Alongside classic beach towns like Bodrum and Alaçatı, two of the coast’s loveliest spots are the little-known seaside town of Ayvalık and the nearby island of Cunda. The pair sit a little under 100 miles north of Izmir, across the water from the Greek island of Lesbos.
Ottoman architecture and Greek churches
Once the center of olive oil production during the Ottoman era, the chimneys of Ayvalık’s old factories can still be seen while exploring the winding cobblestone alleys that lead past historic churches and old stone houses with colorful window shutters.
The architecture reflects its history, with Greek and Ottoman buildings side by side. Standouts include the Çınarlı Mosque, formerly the Greek Orthodox church of Ayios Yorgis, built in 1790 with its ionic columns and cinquefoil windows.

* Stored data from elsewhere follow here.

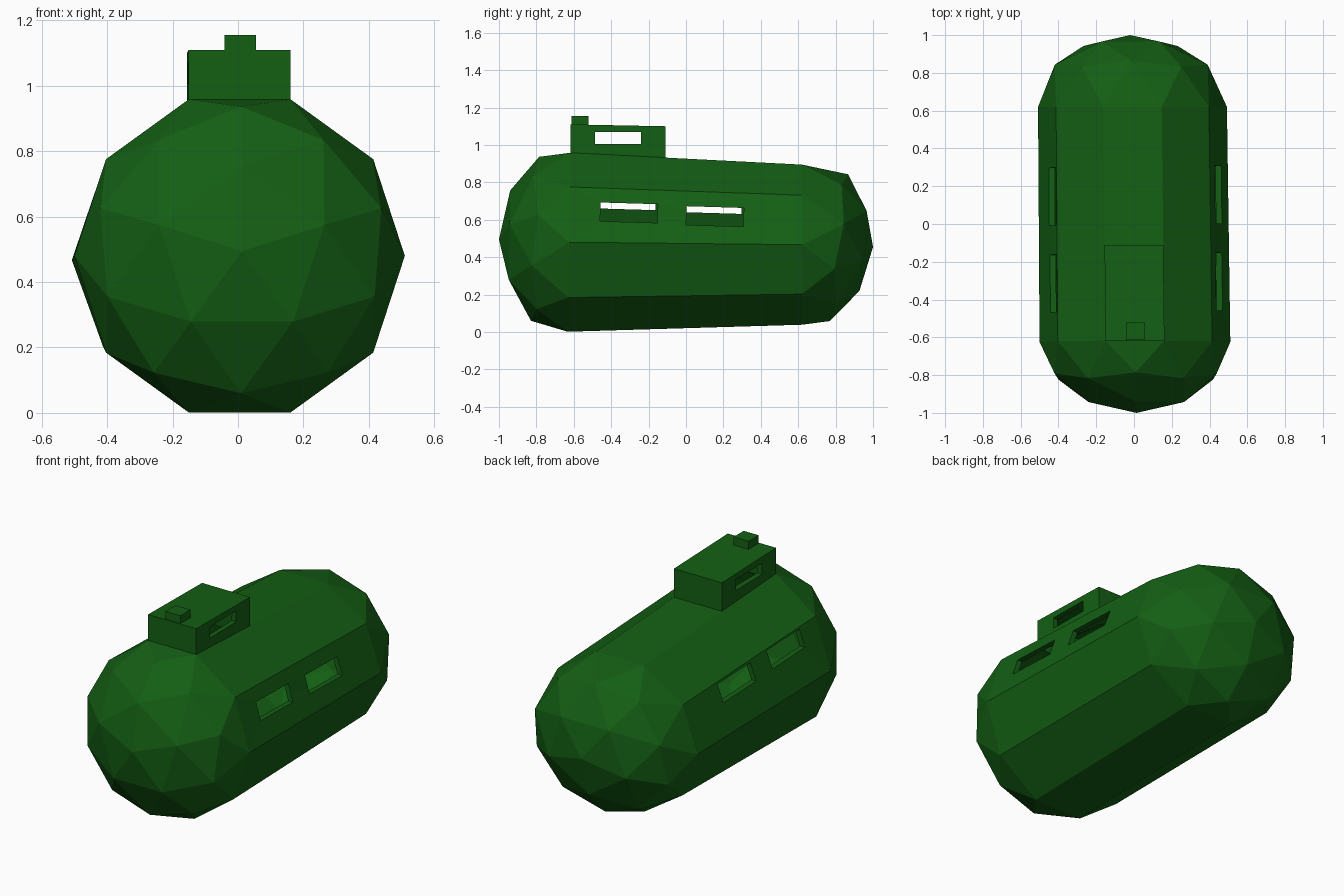
import bpy, bmesh, math
from mathutils import Matrix, Vector

if "Cube" in bpy.data.objects:
    bpy.data.objects.remove(bpy.data.objects["Cube"])

green = bpy.data.materials.new("dark_green")
green.diffuse_color = (0.007, 0.115, 0.007, 1)
green.use_nodes = True
green.node_tree.nodes["Principled BSDF"].inputs["Base Color"].default_value = green.diffuse_color


def finish(bm, name):
    bmesh.ops.recalc_face_normals(bm, faces=bm.faces[:])
    me = bpy.data.meshes.new(name)
    bm.to_mesh(me)
    bm.free()
    ob = bpy.data.objects.new(name, me)
    ob.data.materials.append(green)
    bpy.context.collection.objects.link(ob)
    return ob


def add_box(bm, lo, hi, tilt=0.0):
    lo, hi = Vector(lo), Vector(hi)
    m = (Matrix.Translation((lo + hi) / 2) @ Matrix.Rotation(tilt, 4, 'X')
         @ Matrix.Diagonal((*(hi - lo), 1)))
    bmesh.ops.create_cube(bm, size=1, matrix=m)


# Hull: icosphere split at its ten-sided equator, halves become the end caps
bm = bmesh.new()
bmesh.ops.create_icosphere(bm, subdivisions=2, radius=1)
phase = next(math.atan2(v.co.y, v.co.x) for v in bm.verts
             if abs(v.co.z - 0.447) < 0.02)
equator = [e for e in bm.edges if all(abs(v.co.z) < 0.01 for v in e.verts)]
bmesh.ops.split_edges(bm, edges=equator)

rings = ({}, {})
targets = []
for v in bm.verts:
    front = sum(f.calc_center_median().z for f in v.link_faces) > 0
    a = math.atan2(v.co.y, v.co.x) - phase + math.pi / 2
    r, d = math.hypot(v.co.x, v.co.y), abs(v.co.z)
    if d < 0.01:
        rings[0 if front else 1][round(a / math.radians(36)) % 10] = v
    c, s = r * math.cos(a), r * math.sin(a)
    if front:
        p = (0.005 + 0.505 * c + 0.008 * d,
             -0.625 - 0.375 * d + 0.008 * s,
             0.48 + 0.503 * s + 0.015 * d)
    else:
        d = d ** 0.9
        p = (-0.008 + 0.5 * c - 0.012 * d,
             0.62 + 0.38 * d + 0.04 * s * min(1, 2 * d),
             0.467 + 0.45 * s - 0.012 * d)
    targets.append((v, p))
for v, p in targets:
    v.co = p

# Straight body between the caps, leaving the top strip for the turret
fr, bk = rings
for i in range(10):
    if i != 2:
        bm.faces.new((fr[i], fr[(i + 1) % 10], bk[(i + 1) % 10], bk[i]))
mid = []
for i in (2, 3):
    t = (-0.11 - fr[i].co.y) / (bk[i].co.y - fr[i].co.y)
    edge = bm.edges.get((fr[i], bk[i]))
    mid.append(bmesh.utils.edge_split(edge, fr[i], t)[1])
bm.faces.new((mid[0], mid[1], bk[3], bk[2]))
base = bm.faces.new((fr[2], fr[3], mid[1], mid[0]))

# Turret raised from the top strip
top = bmesh.ops.extrude_discrete_faces(bm, faces=[base])['faces'][0]
for v in top.verts:
    v.co.z = 1.11 if v.co.y < -0.4 else 1.10
hull = finish(bm, "hull_and_turret")

# Wall thickness
wall = hull.modifiers.new("wall", 'SOLIDIFY')
wall.thickness = 0.03
wall.offset = -1
wall.use_even_offset = True

# Window cutters: two per side plus one through the turret
bm = bmesh.new()
for y, z in ((-0.305, 0.638), (0.155, 0.618)):
    add_box(bm, (0.3, y - 0.153, z - 0.05), (0.7, y + 0.153, z + 0.05), -0.03)
    add_box(bm, (-0.7, y - 0.163, z + 0.018), (-0.3, y + 0.143, z + 0.118), -0.03)
add_box(bm, (-0.4, -0.487, 1.005), (0.4, -0.24, 1.07))
cutter = finish(bm, "window_cutter")
cutter.hide_render = True
cutter.hide_viewport = True
cut = hull.modifiers.new("windows", 'BOOLEAN')
cut.operation = 'DIFFERENCE'
cut.solver = 'EXACT'
cut.object = cutter

# Periscope block on the turret roof
bm = bmesh.new()
add_box(bm, (-0.042, -0.613, 1.095), (0.055, -0.52, 1.156))
finish(bm, "periscope")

The Taksiyarhis Memorial Museum, meanwhile, isn’t a museum as such – it’s a Greek Orthodox cathedral, built in 1844. Used as a warehouse in the 20th century and then abandoned, it’s been restored to its former glory, complete with decorated marble columns and frescoed vaults.